Check each line below for the word "context", and copy those that have it.

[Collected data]
------------------------------------------------------------------------

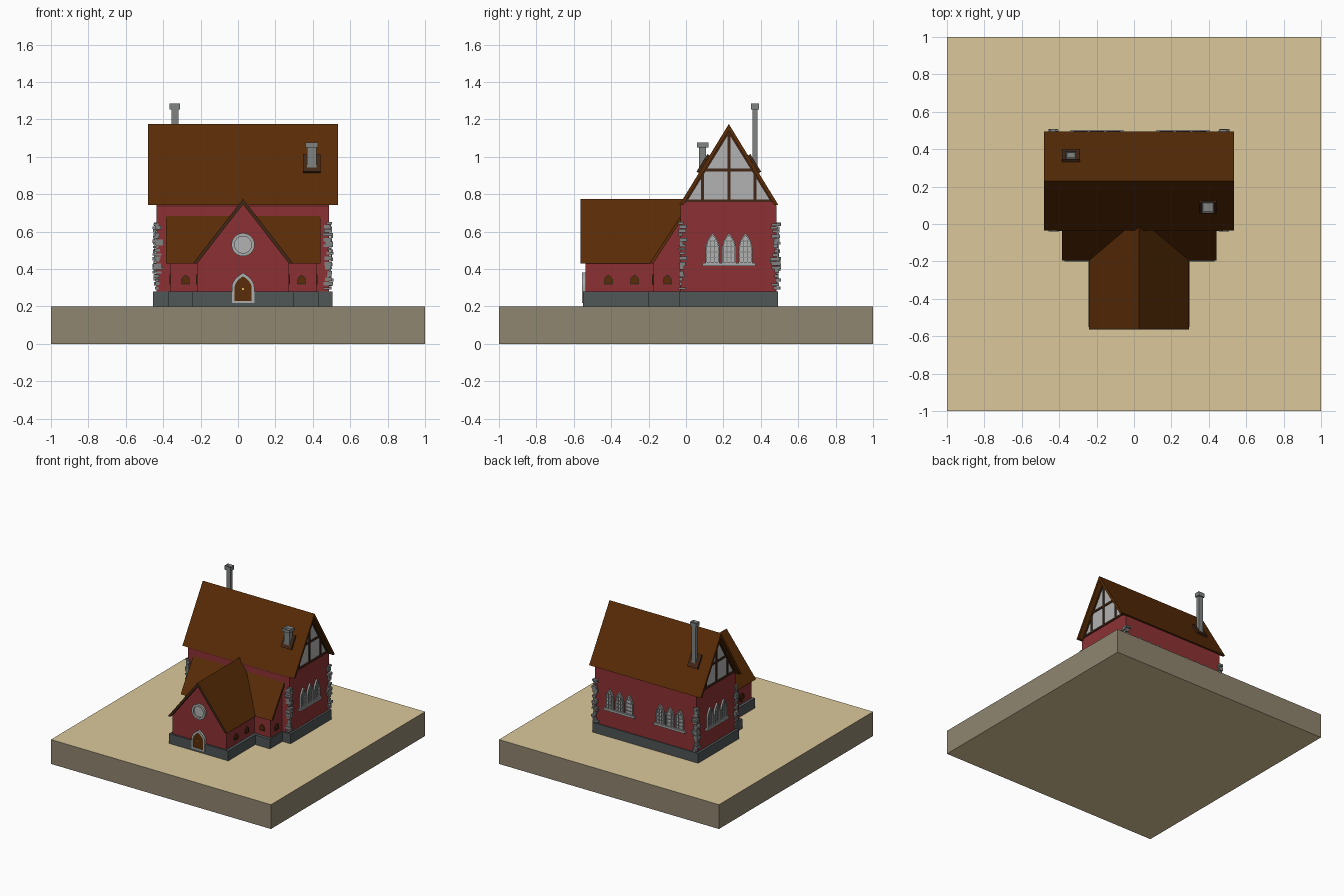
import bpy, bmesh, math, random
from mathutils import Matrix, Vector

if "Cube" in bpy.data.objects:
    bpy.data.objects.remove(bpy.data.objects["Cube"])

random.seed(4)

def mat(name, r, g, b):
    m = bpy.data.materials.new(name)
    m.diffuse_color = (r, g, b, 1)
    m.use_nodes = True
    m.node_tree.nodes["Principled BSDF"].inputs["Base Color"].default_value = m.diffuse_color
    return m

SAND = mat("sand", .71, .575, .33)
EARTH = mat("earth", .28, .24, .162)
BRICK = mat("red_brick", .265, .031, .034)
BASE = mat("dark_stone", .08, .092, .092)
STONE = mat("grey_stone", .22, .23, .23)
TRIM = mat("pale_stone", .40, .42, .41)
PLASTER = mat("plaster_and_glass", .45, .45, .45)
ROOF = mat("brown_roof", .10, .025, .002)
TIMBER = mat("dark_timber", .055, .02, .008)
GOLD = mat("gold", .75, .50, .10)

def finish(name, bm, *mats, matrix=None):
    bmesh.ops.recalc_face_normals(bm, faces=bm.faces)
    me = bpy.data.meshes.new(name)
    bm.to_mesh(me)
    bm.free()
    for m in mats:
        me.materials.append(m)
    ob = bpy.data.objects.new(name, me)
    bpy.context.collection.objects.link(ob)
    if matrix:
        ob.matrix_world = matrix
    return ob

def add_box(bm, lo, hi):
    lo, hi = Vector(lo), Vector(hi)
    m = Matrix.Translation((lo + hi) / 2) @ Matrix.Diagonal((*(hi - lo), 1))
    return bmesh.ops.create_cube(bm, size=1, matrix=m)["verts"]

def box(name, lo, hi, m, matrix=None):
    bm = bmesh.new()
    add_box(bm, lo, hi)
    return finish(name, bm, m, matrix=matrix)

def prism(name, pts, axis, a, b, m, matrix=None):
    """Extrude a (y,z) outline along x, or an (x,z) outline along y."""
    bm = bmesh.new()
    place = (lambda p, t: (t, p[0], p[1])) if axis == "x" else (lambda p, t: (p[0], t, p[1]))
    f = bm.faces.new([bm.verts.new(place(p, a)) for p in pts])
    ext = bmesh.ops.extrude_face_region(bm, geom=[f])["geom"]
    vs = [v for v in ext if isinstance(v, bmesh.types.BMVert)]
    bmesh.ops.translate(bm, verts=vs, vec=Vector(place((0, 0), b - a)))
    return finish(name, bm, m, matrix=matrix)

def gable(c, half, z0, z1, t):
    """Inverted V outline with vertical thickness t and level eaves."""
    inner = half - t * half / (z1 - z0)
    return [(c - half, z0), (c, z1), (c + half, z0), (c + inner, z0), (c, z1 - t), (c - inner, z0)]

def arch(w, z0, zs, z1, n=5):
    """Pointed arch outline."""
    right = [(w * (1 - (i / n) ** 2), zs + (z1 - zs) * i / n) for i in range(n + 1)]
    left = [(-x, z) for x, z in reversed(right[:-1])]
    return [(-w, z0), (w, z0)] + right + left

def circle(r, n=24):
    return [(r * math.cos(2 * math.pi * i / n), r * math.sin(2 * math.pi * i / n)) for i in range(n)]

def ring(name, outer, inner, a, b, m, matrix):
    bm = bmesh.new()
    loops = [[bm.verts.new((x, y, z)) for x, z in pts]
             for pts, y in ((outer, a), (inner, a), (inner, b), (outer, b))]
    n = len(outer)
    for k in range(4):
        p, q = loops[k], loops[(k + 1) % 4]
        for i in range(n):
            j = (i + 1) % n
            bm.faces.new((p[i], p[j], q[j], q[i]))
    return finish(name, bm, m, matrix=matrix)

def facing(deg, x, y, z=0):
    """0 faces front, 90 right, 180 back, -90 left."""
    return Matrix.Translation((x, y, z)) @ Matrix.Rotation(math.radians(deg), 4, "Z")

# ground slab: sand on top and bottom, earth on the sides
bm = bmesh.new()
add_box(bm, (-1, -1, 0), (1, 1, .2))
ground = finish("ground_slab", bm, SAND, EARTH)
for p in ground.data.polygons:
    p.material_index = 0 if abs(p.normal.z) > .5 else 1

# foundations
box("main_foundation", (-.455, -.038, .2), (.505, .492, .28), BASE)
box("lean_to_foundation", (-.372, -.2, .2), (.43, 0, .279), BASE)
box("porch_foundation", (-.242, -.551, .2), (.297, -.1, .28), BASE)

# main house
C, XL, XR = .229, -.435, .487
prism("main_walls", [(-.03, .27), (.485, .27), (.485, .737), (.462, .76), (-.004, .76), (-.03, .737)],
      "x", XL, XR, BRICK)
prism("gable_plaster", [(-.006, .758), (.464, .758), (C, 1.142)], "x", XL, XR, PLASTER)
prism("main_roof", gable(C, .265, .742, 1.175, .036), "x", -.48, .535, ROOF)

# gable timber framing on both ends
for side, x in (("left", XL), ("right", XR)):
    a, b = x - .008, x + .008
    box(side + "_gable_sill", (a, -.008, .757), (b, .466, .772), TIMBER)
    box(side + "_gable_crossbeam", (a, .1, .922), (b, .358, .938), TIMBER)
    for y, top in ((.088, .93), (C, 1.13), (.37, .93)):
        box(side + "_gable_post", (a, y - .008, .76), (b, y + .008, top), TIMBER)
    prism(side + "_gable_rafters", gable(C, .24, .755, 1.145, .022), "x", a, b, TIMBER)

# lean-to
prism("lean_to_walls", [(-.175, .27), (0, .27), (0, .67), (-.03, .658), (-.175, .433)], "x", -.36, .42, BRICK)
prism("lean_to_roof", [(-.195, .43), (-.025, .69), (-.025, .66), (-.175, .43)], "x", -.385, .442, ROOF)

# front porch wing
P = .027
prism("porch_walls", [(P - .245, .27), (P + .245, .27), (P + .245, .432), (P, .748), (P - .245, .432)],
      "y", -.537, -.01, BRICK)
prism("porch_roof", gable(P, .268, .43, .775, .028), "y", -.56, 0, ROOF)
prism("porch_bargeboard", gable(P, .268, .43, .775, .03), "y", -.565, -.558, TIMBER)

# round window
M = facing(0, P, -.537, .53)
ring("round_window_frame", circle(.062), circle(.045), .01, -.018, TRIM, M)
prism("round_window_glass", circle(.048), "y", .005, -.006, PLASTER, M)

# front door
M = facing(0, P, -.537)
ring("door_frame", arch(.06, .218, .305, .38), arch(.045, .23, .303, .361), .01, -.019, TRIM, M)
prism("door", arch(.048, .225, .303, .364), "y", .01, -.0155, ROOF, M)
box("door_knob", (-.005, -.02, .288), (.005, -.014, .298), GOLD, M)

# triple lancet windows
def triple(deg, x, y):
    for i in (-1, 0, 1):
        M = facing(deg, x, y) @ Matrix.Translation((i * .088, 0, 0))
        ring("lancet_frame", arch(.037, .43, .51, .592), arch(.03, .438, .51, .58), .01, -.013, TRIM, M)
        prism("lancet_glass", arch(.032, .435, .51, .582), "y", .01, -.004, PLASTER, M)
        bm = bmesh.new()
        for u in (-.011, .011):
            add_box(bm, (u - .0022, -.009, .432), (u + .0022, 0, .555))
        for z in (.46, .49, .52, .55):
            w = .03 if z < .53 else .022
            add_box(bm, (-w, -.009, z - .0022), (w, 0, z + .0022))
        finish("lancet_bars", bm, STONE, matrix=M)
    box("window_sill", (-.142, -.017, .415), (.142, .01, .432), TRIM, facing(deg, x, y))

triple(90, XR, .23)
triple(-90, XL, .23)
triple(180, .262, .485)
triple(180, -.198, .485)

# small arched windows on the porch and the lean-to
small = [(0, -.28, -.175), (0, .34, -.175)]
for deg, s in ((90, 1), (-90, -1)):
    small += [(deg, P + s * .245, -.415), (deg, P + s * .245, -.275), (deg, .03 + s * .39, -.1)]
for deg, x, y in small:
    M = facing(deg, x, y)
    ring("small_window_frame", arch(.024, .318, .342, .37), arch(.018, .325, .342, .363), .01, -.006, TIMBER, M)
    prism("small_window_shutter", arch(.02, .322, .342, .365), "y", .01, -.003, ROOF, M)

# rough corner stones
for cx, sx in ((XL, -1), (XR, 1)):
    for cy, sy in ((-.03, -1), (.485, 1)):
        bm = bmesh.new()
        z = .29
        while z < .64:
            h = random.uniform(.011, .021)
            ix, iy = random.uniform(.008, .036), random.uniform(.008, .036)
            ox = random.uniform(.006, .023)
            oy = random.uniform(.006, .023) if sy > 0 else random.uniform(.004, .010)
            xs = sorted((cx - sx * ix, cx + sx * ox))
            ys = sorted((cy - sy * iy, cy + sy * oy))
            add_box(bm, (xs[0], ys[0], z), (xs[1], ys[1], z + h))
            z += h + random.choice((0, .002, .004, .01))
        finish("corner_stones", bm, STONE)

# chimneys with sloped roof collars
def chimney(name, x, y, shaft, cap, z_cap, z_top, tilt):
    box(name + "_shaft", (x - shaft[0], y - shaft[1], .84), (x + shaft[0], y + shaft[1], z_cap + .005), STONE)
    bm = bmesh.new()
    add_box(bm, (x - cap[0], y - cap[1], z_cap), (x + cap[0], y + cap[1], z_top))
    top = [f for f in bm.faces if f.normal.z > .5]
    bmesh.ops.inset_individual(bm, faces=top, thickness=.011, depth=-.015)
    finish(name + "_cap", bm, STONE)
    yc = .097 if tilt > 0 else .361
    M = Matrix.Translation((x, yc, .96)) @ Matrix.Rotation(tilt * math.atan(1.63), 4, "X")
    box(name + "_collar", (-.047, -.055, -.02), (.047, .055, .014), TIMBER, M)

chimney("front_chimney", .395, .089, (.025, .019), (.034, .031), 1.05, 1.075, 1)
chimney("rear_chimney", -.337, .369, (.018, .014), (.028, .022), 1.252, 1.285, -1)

------------------------------------------------------------------------

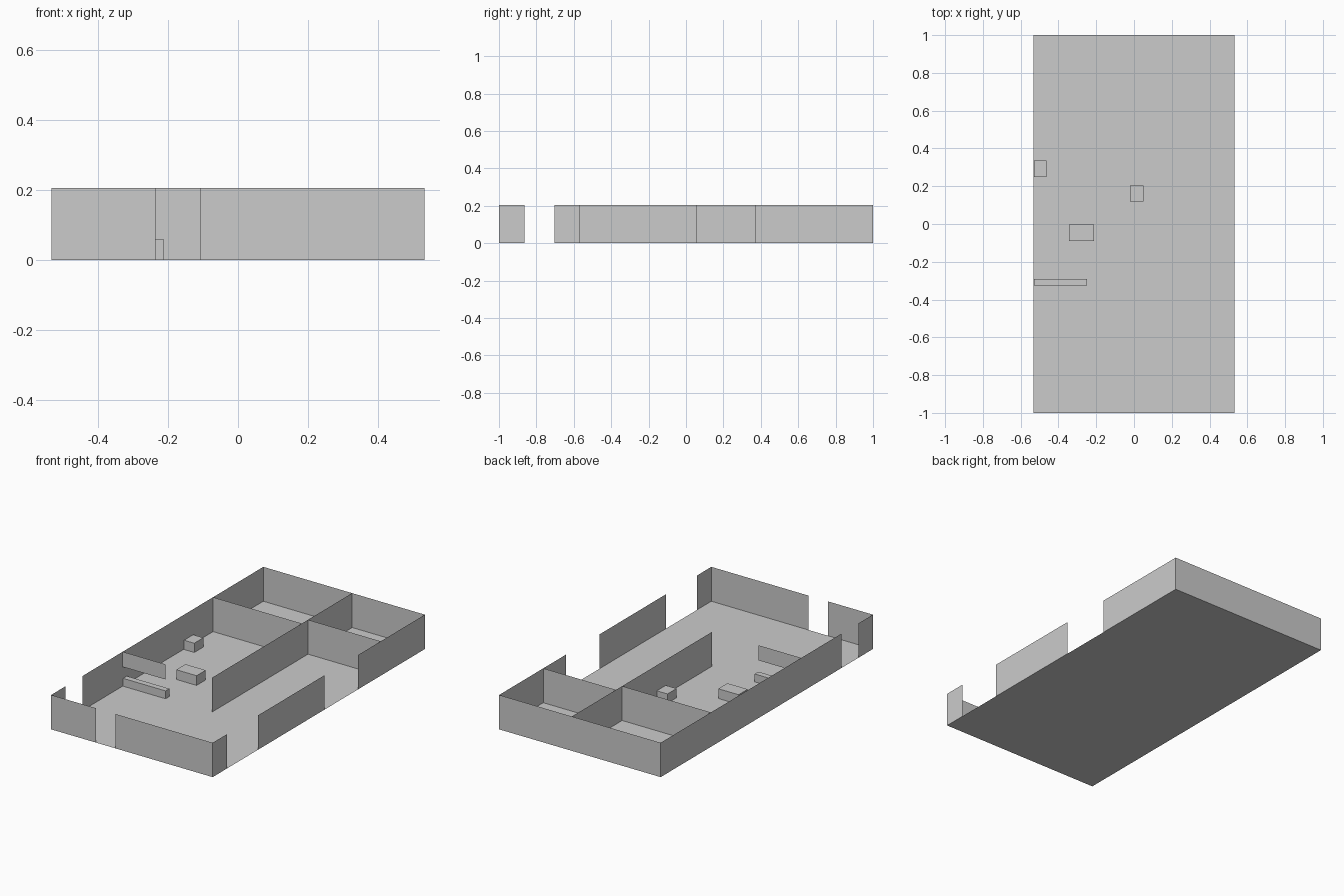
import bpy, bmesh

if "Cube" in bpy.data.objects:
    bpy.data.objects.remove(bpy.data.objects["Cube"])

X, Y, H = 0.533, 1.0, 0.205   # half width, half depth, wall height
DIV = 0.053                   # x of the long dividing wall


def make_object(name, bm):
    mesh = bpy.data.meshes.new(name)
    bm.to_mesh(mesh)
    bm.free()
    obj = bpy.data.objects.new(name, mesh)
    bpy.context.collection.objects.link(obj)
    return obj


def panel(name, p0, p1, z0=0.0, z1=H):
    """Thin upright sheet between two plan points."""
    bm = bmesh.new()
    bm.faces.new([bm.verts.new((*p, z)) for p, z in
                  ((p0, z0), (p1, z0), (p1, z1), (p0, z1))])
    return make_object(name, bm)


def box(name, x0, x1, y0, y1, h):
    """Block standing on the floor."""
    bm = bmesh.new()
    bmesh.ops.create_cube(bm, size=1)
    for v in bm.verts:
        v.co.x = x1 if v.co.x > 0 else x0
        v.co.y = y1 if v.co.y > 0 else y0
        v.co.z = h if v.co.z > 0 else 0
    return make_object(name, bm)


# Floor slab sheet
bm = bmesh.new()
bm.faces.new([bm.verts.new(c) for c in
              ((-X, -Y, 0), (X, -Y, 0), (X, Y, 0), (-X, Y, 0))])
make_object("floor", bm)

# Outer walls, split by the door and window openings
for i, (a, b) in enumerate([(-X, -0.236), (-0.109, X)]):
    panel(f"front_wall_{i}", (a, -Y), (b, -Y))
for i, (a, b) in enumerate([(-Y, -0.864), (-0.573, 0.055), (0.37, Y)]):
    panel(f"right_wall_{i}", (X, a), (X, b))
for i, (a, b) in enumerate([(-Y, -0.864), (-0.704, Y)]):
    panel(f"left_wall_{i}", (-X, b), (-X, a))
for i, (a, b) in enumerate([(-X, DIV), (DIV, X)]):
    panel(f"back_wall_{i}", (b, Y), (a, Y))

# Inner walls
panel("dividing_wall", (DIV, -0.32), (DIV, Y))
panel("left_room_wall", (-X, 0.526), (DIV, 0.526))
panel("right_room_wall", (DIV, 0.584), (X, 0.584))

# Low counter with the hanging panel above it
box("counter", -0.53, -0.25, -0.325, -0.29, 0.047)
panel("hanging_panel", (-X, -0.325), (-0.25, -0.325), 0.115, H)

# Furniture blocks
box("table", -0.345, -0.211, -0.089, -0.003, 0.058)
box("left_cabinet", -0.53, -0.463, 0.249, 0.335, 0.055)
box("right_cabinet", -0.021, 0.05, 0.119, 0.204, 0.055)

------------------------------------------------------------------------

Output:
    bpy.context.collection.objects.link(ob)
    bpy.context.collection.objects.link(obj)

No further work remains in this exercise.